(Data shown begins)
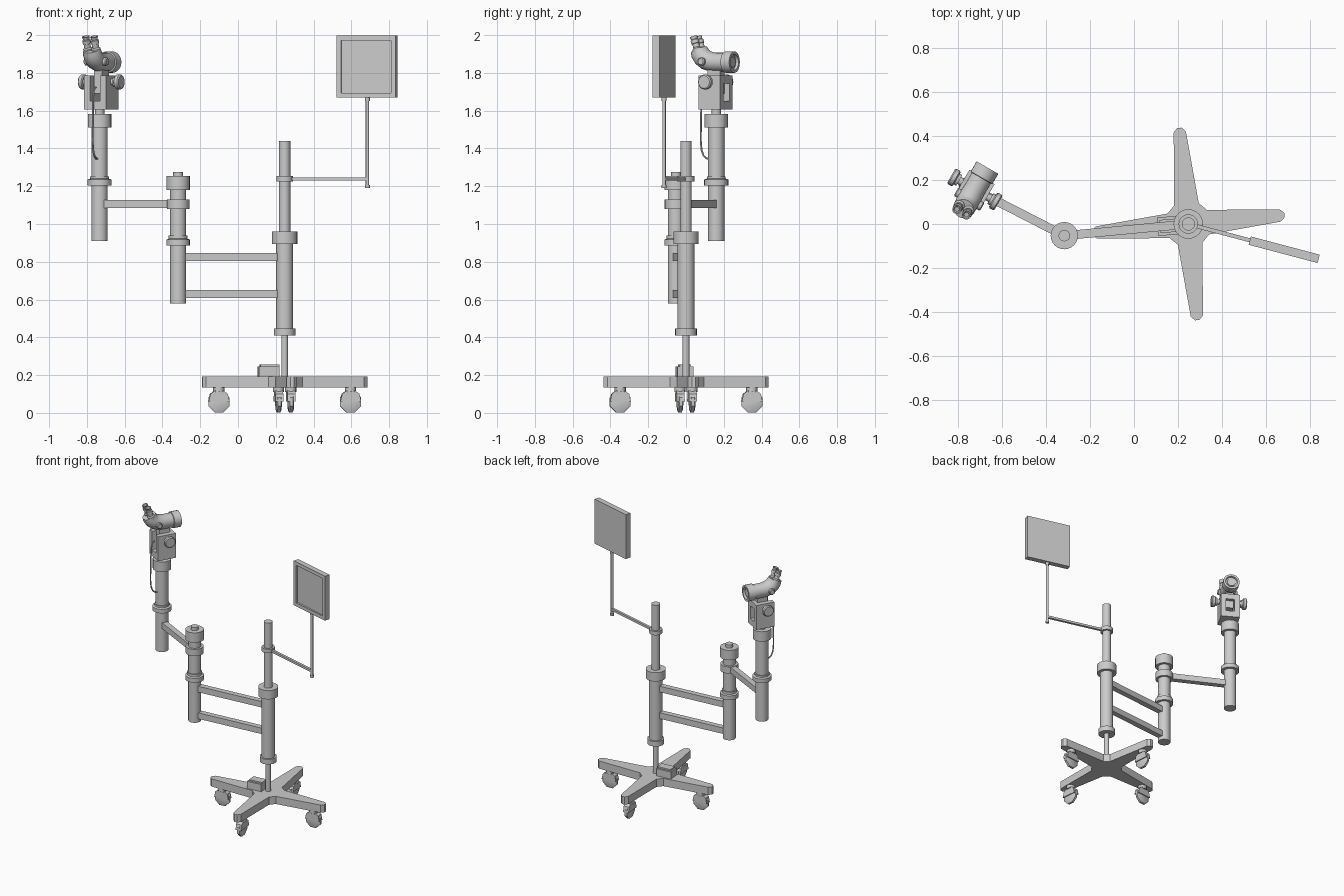
import bpy, bmesh
from math import pi, sin, cos, atan2, radians, hypot
from mathutils import Matrix, Vector

if "Cube" in bpy.data.objects:
    bpy.data.objects.remove(bpy.data.objects["Cube"])

T = Matrix.Translation


def rot(deg, axis='Z'):
    return Matrix.Rotation(radians(deg), 4, axis)


def finish(name, bm, mat=Matrix(), smooth=True):
    bmesh.ops.transform(bm, matrix=mat, verts=bm.verts)
    bmesh.ops.recalc_face_normals(bm, faces=bm.faces)
    me = bpy.data.meshes.new(name)
    bm.to_mesh(me)
    bm.free()
    ob = bpy.data.objects.new(name, me)
    bpy.context.collection.objects.link(ob)
    if smooth:
        bpy.ops.object.select_all(action='DESELECT')
        ob.select_set(True)
        bpy.context.view_layer.objects.active = ob
        bpy.ops.object.shade_smooth_by_angle(angle=radians(32))
    return ob


def loft(name, rings, mat=Matrix(), smooth=True):
    """Skin a list of equal rings of points and cap both ends."""
    bm = bmesh.new()
    vs = [[bm.verts.new(p) for p in r] for r in rings]
    n = len(vs[0])
    for a, b in zip(vs, vs[1:]):
        for i in range(n):
            bm.faces.new((a[i], a[(i + 1) % n], b[(i + 1) % n], b[i]))
    bm.faces.new(vs[0])
    bm.faces.new(vs[-1])
    return finish(name, bm, mat, smooth)


def lathe(name, profile, mat=Matrix(), seg=24):
    """Revolve (radius, height) pairs about z."""
    return loft(name, [[(r * cos(2 * pi * i / seg), r * sin(2 * pi * i / seg), z)
                        for i in range(seg)] for r, z in profile], mat)


def tube(name, path, mat=Matrix(), seg=24):
    """Sweep circles along (y, z, radius) points in the x = 0 plane."""
    rings = []
    for k, (y, z, r) in enumerate(path):
        a, b = path[max(k - 1, 0)], path[min(k + 1, len(path) - 1)]
        ty, tz = b[0] - a[0], b[1] - a[1]
        d = hypot(ty, tz)
        ny, nz = -tz / d, ty / d
        rings.append([(r * cos(2 * pi * i / seg), y + ny * r * sin(2 * pi * i / seg),
                       z + nz * r * sin(2 * pi * i / seg)) for i in range(seg)])
    return loft(name, rings, mat)


def box(name, lo, hi, mat=Matrix(), inset_front=None):
    bm = bmesh.new()
    lo, hi = Vector(lo), Vector(hi)
    bmesh.ops.create_cube(bm, size=1, matrix=T((lo + hi) / 2) @ Matrix.Diagonal((*(hi - lo), 1)))
    if inset_front:
        margin, depth = inset_front
        bm.normal_update()
        f = min(bm.faces, key=lambda f: f.normal.y)
        bmesh.ops.inset_region(bm, faces=[f], thickness=margin)
        r = bmesh.ops.extrude_face_region(bm, geom=[f])
        bmesh.ops.delete(bm, geom=[f], context='FACES')
        for v in r['geom']:
            if isinstance(v, bmesh.types.BMVert):
                v.co.y += depth
    return finish(name, bm, mat, False)


def beam(name, a, b, z, width, height):
    """Horizontal bar between two plan points."""
    dx, dy = b[0] - a[0], b[1] - a[1]
    m = T((a[0], a[1], z)) @ Matrix.Rotation(atan2(dy, dx), 4, 'Z')
    return box(name, (0, -width / 2, -height / 2), (hypot(dx, dy), width / 2, height / 2), m)


MAIN, MID, HEAD = (0.247, 0), (-0.317, -0.053), (-0.733, 0.16)
BASE = T((*MAIN, 0)) @ rot(5.3)

# four-legged star base
leg = [(.09, -.056), (.42, -.028), (.439, -.01), (.439, .01), (.42, .028), (.09, .056)]
star = [rot(90 * k) @ Vector((x, y, 0)) for k in range(4) for x, y in leg]
loft('star_base', [[p + Vector((0, 0, z)) for p in star] for z in (.135, .192)], BASE, False)

# casters: octagonal wheel, hood and stem
for k in range(4):
    c = BASE @ rot(90 * k) @ T((.35, 0, 0))
    side = rot(90, 'X') @ rot(22.5)
    lathe(f'caster_wheel_{k+1}', [(.046, -.014), (.06, -.008), (.06, .008), (.046, .014)],
          c @ T((0, 0, .0585)) @ side, 8)
    arc = [(.056 * cos(radians(a)), .07 + .054 * sin(radians(a))) for a in (-10, 35, 70, 110, 145, 190)]
    loft(f'caster_hood_{k+1}', [[(x, y, z) for x, z in arc] for y in (-.021, .021)], c, False)
    lathe(f'caster_stem_{k+1}', [(.03, .11), (.03, .14)], c, 12)

# power box on the base
box('power_box', (-.14, -.042, .19), (-.03, .042, .245), BASE)
box('power_box_lid', (-.13, -.03, .245), (-.03, .03, .255), BASE)

# main column with collars
lathe('main_column', [(.018, .19), (.018, .41), (.057, .41), (.057, .447), (.045, .447),
                      (.045, .895), (.067, .895), (.067, .96), (.03, .96), (.03, 1.44)], T((*MAIN, 0)))
lathe('monitor_arm_ring', [(.044, 1.225), (.044, 1.254)], T((*MAIN, 0)))

# parallel lower arms and swinging upper arm
for n, z in (('lower', .629), ('upper', .825)):
    beam(f'{n}_parallel_arm', MAIN, MID, z, .04, .044)
beam('swing_arm', MID, HEAD, 1.105, .04, .043)

# middle column
lathe('middle_column', [(.043, .58), (.043, .885), (.062, .885), (.062, .917), (.05, .922), (.05, .94),
                        (.043, .94), (.043, 1.08), (.06, 1.08), (.06, 1.13), (.043, 1.13), (.043, 1.18),
                        (.062, 1.18), (.062, 1.253), (.026, 1.253), (.026, 1.276)], T((*MID, 0)))

# microscope column
lathe('microscope_column', [(.043, .91), (.043, 1.205), (.064, 1.205), (.064, 1.235), (.05, 1.24),
                            (.05, 1.252), (.043, 1.252), (.043, 1.51), (.062, 1.51), (.062, 1.583),
                            (.025, 1.583), (.025, 1.61)], T((*HEAD, 0)))

# microscope: built facing -y, then turned
M = T((-.724, .157, 0)) @ rot(-30)
box('bracket_bottom', (-.066, -.066, 1.605), (.066, .066, 1.65), M)
for s, n in ((-1, 'left'), (1, 'right')):
    x0, x1 = sorted((s * .03, s * .066))
    box(f'bracket_{n}_plate', (x0, -.066, 1.65), (x1, .066, 1.785), M)
    # focus knobs
    lathe(f'focus_knob_{n}', [(.018, .06), (.018, .082), (.028, .082), (.028, .095), (.034, .095),
                              (.04, .1), (.04, .118), (.034, .124)],
          M @ T((0, 0, 1.752)) @ rot(s * 90, 'Y'), 16)
    # small magnification knobs
    lathe(f'zoom_knob_{n}', [(.021, .03), (.021, .064), (.016, .069)],
          M @ T((0, -.052, 1.86)) @ rot(s * 90, 'Y'), 16)
    # eyepieces
    e = M @ T((s * .025, -.092, 1.905)) @ rot(18, 'X')
    lathe(f'eyepiece_{n}', [(.025, -.01), (.025, .025), (.018, .032), (.018, .052), (.022, .054),
                            (.022, .072), (.017, .076), (.021, .092), (.015, .092), (.011, .084)], e, 16)
box('bracket_back_bridge', (-.03, .04, 1.745), (.03, .066, 1.785), M)
box('head_mount', (-.025, -.035, 1.69), (.025, .04, 1.83), M)

# bent microscope body
tube('microscope_body', [(.09, 1.857, .05), (.0, 1.857, .05), (-.03, 1.86, .052), (-.058, 1.868, .052),
                         (-.08, 1.883, .051), (-.094, 1.903, .05), (-.102, 1.922, .046)], M)
# objective ring with a recessed lens
lathe('objective_ring', [(.05, .06), (.057, .062), (.057, .115), (.042, .115), (.04, .1),
                         (.03, .1), (.028, .106)], M @ T((0, 0, 1.857)) @ rot(-90, 'X'))
# hanging cable
cable = [(-.06, 1.725), (-.078, 1.71), (-.086, 1.67), (-.09, 1.55), (-.091, 1.44),
         (-.086, 1.39), (-.073, 1.36), (-.055, 1.347), (-.035, 1.345)]
tube('cable', [(y, z, .005) for y, z in cable], M, 8)

# monitor stand and monitor
POST = (.685, -.116)
beam('monitor_arm', MAIN, POST, 1.237, .018, .016)
lathe('monitor_post', [(.013, 1.19), (.013, 1.207), (.009, 1.207), (.009, 1.65), (.013, 1.65),
                       (.013, 1.675)], T((*POST, 0)), 12)
box('monitor', (-.162, -.0195, 1.67), (.162, .0195, 1.997),
    T((.683, -.117, 0)) @ rot(-14.8), inset_front=(.035, .012))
(Data shown ends)
Could you retype exactly the lines above, starting at the line that contains "z + nz * r * sin(2" and ending at the line that contains "bmesh.ops.create_cube(bm, size=1, matrix=T((lo", and nothing more?

Output of the exercise >>
                       z + nz * r * sin(2 * pi * i / seg)) for i in range(seg)])
    return loft(name, rings, mat)


def box(name, lo, hi, mat=Matrix(), inset_front=None):
    bm = bmesh.new()
    lo, hi = Vector(lo), Vector(hi)
    bmesh.ops.create_cube(bm, size=1, matrix=T((lo + hi) / 2) @ Matrix.Diagonal((*(hi - lo), 1)))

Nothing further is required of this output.